Among the biggest surprises on 2013 draft day was the selection of Greg Chase by the Oilers. The player selected wasn’t the surpise, but the number (188 overall) was a complete shock.
REDLINE AT #70
- “A real Red Line favourite who flies under the radar. He’s a fine puck distributor who shows great patience and possesses the touch to constantly find linemates off the cycle. Keeps feet going after making a pass to sustain pressure in offensive zone. Versatile forward has spent time on every line and been effective in every role. Shows up every shift and his play away from the puck is impressive, makes things happen by constantly filling open ice. Refuses to back down in contested areas; first player into the corners. Wide skating stance helps him maintain balance and uses edges well to maximize glide. Hungry player has a great compete level and looks to make a difference every shift. Not as dynamic offensively as other prospects on this list, but plays a well-rounded, consistent game.”
PRONMAN AT #99

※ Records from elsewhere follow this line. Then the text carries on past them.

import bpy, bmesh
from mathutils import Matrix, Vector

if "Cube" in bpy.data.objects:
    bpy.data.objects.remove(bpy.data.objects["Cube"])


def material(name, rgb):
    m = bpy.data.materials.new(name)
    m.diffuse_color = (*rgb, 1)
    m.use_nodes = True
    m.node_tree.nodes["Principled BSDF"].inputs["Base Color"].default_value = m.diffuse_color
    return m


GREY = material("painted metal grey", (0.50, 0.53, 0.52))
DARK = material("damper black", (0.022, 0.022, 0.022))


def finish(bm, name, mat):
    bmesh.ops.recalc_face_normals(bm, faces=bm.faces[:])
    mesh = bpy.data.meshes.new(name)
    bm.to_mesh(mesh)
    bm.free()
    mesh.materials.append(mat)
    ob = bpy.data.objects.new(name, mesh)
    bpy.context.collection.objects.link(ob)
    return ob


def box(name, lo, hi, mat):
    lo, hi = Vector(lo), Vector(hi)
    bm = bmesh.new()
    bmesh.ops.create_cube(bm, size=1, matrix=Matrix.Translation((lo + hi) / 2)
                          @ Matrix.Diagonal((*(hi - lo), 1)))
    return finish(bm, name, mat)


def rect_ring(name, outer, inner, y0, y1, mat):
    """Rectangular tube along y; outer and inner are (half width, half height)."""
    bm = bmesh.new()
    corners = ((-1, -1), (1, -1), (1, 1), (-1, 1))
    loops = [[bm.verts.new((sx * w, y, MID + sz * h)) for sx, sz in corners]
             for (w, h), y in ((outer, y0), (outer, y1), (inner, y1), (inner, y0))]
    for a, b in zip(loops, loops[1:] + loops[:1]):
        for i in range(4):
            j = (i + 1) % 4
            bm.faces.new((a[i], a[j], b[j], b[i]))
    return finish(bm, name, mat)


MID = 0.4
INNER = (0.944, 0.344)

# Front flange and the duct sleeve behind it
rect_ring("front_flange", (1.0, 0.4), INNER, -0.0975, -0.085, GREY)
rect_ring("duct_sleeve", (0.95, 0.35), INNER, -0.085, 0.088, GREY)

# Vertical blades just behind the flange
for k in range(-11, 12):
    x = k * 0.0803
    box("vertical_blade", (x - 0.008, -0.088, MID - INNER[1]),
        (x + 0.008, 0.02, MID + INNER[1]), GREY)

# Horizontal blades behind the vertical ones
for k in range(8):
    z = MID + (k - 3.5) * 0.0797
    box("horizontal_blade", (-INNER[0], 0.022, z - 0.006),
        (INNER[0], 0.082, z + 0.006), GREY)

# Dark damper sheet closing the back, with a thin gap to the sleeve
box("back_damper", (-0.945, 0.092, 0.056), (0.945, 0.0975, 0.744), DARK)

- “Chase entered the season with a decent amount of hype and he figured to make a push to be drafted in the top two rounds. While he was somewhat underwhelming, his skills make him worth knowing, the best of which is his hockey sense. Scouts praise his offensive mind and vision. He can slow the game down when he has the puck, hit targets through small lanes, and move the puck quickly when need be. He also has good hands, and when he is on, his offensive upside is apparent. His skating earns divided opinions, with one scout calling it a positive, and another saying his first steps can be a tad sluggish. His physical game and consistency are areas of concern as well. He has average size, but he does not tend to be imposing with his board work. Finally, his game-to-game on-ice work ethic could use improvement, especially in the defensive end.”
CODY NICKOLET, WHL FROM ABOVE
- “I’m not the only one expecting big things from him this coming season. He’s the kind of player you simply notice when he’s on the ice. He’s a fairly good skater, has good offensive instincts, thinks the game well and goes out of his way to have a physical presence on the ice.”
RYAN PIKE, THE HOCKEY WRITERS
- “Chase has progressed well during his two seasons with the Hitmen. He has made the leap into the team’s top-six group and been effective both in even-strength and power-play situations. It’s with the extra man (and extra space) that Chase seems to really excel; he’s got very good vision and is a strong passer. On quite a few occasions, he’s set up very nice scoring plays by head-faking a defender one way and then unleashing a tape-to-tape pass to the other side of the ice. When Chase is on his game, he’s visible and creating opportunities on almost every shift. However, Chase has a few rough spots in his game. He’s got a fairly good frame but can get out-muscled in board battles and in traffic. He’s a smooth skater but takes a bit of time to get up to top speed. His shot is good but not amazingly accurate yet, although it’s clear that he’s been working on it.”
LISA MCRITCHIE, KUKLA’S KORNER
- (April 2012) Being from Sherwood Park [Edmonton] and growing up hockey, Chase’s favourite team was and still is the Oilers but Chase was able to put his feelings and preferences aside when it came to being drafted. Like me, he had to make the move from Edmonton to Calgary for work. “It was pretty exciting getting drafted, and being drafted here, it was still close to home. It is Calgary, and it is the Flames, but I’ve learned to cheer for the Flames too, and the Oilers, but mostly the Oilers. I just hope that the Flames do well too. Not as good as the Oilers” Chase explained with a laugh. He couldn’t help but laugh since my eyebrows rose as soon as he said he wished the Flames well. Chase is a very intelligent young man; he will always know what to say and how to phrase it throughout his hockey career. I knew exactly how he must feel though; he is now a member of the extended Flames family and you can’t help but have warm feelings for your family. Well, most times. (this article was about one year before the Oilers drafted Chase).
THE DRAFT #188 OVERALL
- Chase: “I didn’t even watch (the draft) because I was so nervous. I was at my lake and we were all sitting around. When I got the phone call, it was pretty incredible celebrating that proud moment with my whole family.”
- Chase: “With the skill and talent that Edmonton has, not only on their team now, but in their system, I think I have to be a player who can play a second or third line role. One who is a little grittier and who adds some aggression to the lineup. I think that is exactly what this team needs and that’s what they have been saying. If I can bring that, it would be awesome. One player I try to model myself after is Brad Marchand. I think any team would love to have a player like that.”
BY THE NUMBERS
- 69, 17-32-49 (Calgary, WHL)
- MacGregor: “Well with Mac, skill is really important to him. That’s something that he’s looked for. Obviously the other intangibles of character, hard work, quality of people and players who are passionate to play the game are important, but he really has a high regard for skill.”
Redline compares this player to Chris Kelly of the Bruins, and based on viewings that appears to be an accurate style comparison. I liked him before the draft, and would have been happy with him in the third round. Based on his scouting report and boxcars, Greg Chase is a far more promising draft pick than previous selections Mitchell Moroz and Travis Ewanyk.
A quality pick where Redline and Pronman had him, an outstanding selection at #188 overall.